» **ASSIGNMENT**: Among the records below, find the lines that contain "import" and copy each of them.
Top of LISTED RECORDS
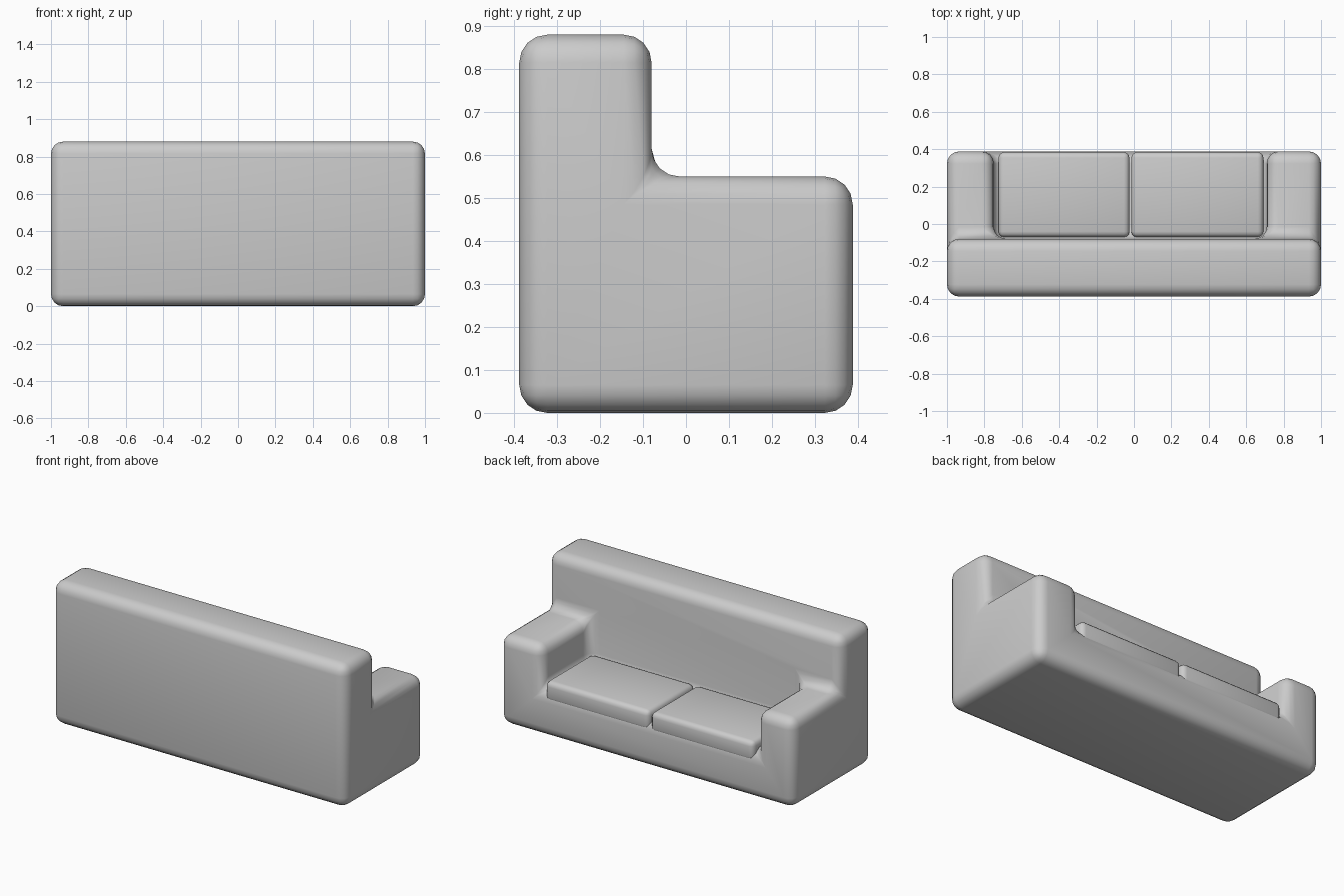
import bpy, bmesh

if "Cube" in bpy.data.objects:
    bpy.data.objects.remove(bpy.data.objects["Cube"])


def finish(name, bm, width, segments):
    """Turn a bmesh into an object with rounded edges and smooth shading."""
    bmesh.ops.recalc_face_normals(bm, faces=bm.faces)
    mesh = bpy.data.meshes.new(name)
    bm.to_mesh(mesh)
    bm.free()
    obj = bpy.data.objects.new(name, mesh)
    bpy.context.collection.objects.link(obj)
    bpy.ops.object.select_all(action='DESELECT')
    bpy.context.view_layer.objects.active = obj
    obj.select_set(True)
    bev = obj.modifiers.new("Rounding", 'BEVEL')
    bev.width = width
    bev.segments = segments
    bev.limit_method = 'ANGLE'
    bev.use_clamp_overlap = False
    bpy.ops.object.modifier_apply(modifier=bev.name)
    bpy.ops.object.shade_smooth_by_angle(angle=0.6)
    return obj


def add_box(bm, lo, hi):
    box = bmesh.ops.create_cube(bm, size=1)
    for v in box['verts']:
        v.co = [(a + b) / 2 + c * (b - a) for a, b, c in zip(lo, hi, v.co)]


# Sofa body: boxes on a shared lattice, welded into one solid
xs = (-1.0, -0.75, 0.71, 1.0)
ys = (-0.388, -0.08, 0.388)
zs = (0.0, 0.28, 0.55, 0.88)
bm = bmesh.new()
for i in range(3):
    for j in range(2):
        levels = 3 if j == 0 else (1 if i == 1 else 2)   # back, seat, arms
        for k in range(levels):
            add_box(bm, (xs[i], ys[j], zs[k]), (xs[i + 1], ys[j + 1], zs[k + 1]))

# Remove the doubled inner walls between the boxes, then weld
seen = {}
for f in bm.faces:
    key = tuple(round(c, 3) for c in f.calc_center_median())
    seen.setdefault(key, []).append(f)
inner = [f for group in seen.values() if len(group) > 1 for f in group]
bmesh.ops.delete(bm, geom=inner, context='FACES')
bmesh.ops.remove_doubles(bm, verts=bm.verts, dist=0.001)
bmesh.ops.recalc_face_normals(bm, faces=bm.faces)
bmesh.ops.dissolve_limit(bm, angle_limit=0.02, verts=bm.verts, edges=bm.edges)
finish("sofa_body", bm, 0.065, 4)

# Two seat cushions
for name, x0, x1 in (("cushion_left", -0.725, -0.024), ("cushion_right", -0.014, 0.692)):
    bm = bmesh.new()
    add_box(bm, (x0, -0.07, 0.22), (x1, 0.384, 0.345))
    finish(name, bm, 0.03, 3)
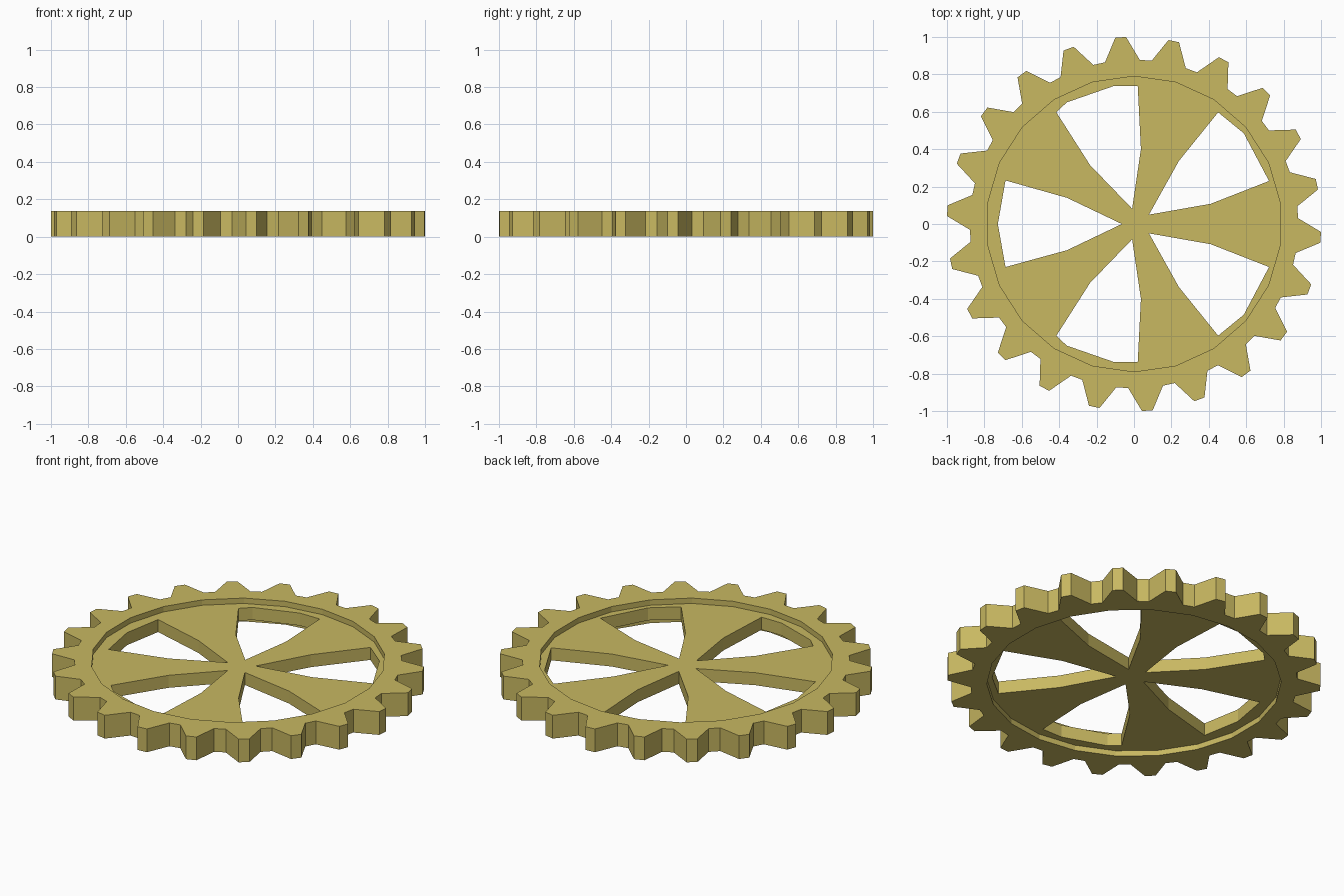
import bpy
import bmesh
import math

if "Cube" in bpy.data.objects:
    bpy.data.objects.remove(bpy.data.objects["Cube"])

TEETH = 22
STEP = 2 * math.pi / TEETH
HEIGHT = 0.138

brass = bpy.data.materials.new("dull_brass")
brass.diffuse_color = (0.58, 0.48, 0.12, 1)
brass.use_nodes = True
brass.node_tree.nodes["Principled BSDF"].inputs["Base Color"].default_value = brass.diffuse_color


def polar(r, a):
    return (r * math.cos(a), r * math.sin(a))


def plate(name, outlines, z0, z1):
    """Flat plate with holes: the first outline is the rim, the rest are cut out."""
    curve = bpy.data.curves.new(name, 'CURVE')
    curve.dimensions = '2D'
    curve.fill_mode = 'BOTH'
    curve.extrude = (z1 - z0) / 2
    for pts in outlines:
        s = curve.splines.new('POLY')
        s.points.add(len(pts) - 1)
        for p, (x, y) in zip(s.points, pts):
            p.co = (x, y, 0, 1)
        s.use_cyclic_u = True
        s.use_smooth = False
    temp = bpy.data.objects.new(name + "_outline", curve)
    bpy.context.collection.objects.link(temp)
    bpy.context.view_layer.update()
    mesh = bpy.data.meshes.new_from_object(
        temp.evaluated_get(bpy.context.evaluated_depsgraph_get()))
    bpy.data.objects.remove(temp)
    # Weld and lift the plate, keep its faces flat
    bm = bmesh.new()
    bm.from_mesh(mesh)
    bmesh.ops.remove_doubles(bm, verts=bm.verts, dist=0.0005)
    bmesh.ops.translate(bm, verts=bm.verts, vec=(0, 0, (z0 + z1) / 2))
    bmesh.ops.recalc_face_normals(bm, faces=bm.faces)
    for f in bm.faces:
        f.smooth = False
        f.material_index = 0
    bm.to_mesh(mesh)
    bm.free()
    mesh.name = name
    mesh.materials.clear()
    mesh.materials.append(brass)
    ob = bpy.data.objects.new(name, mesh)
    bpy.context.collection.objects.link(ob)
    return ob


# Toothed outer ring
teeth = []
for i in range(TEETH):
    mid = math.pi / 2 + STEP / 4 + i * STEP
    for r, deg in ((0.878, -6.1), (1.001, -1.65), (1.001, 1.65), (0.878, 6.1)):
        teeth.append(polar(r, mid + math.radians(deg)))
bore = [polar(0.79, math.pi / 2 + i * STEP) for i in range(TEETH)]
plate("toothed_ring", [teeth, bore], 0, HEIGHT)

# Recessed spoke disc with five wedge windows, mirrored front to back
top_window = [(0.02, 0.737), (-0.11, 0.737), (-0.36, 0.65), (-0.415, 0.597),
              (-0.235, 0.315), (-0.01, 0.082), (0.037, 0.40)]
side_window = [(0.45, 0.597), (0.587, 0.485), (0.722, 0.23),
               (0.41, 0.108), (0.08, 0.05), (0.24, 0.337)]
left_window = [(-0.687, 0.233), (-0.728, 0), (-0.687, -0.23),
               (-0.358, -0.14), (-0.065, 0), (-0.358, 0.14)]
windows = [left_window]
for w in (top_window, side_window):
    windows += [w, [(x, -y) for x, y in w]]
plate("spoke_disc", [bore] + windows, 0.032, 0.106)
Bottom of LISTED RECORDS
» **YOUR RESPONSE**:
import bpy, bmesh
import bpy
import bmesh
import math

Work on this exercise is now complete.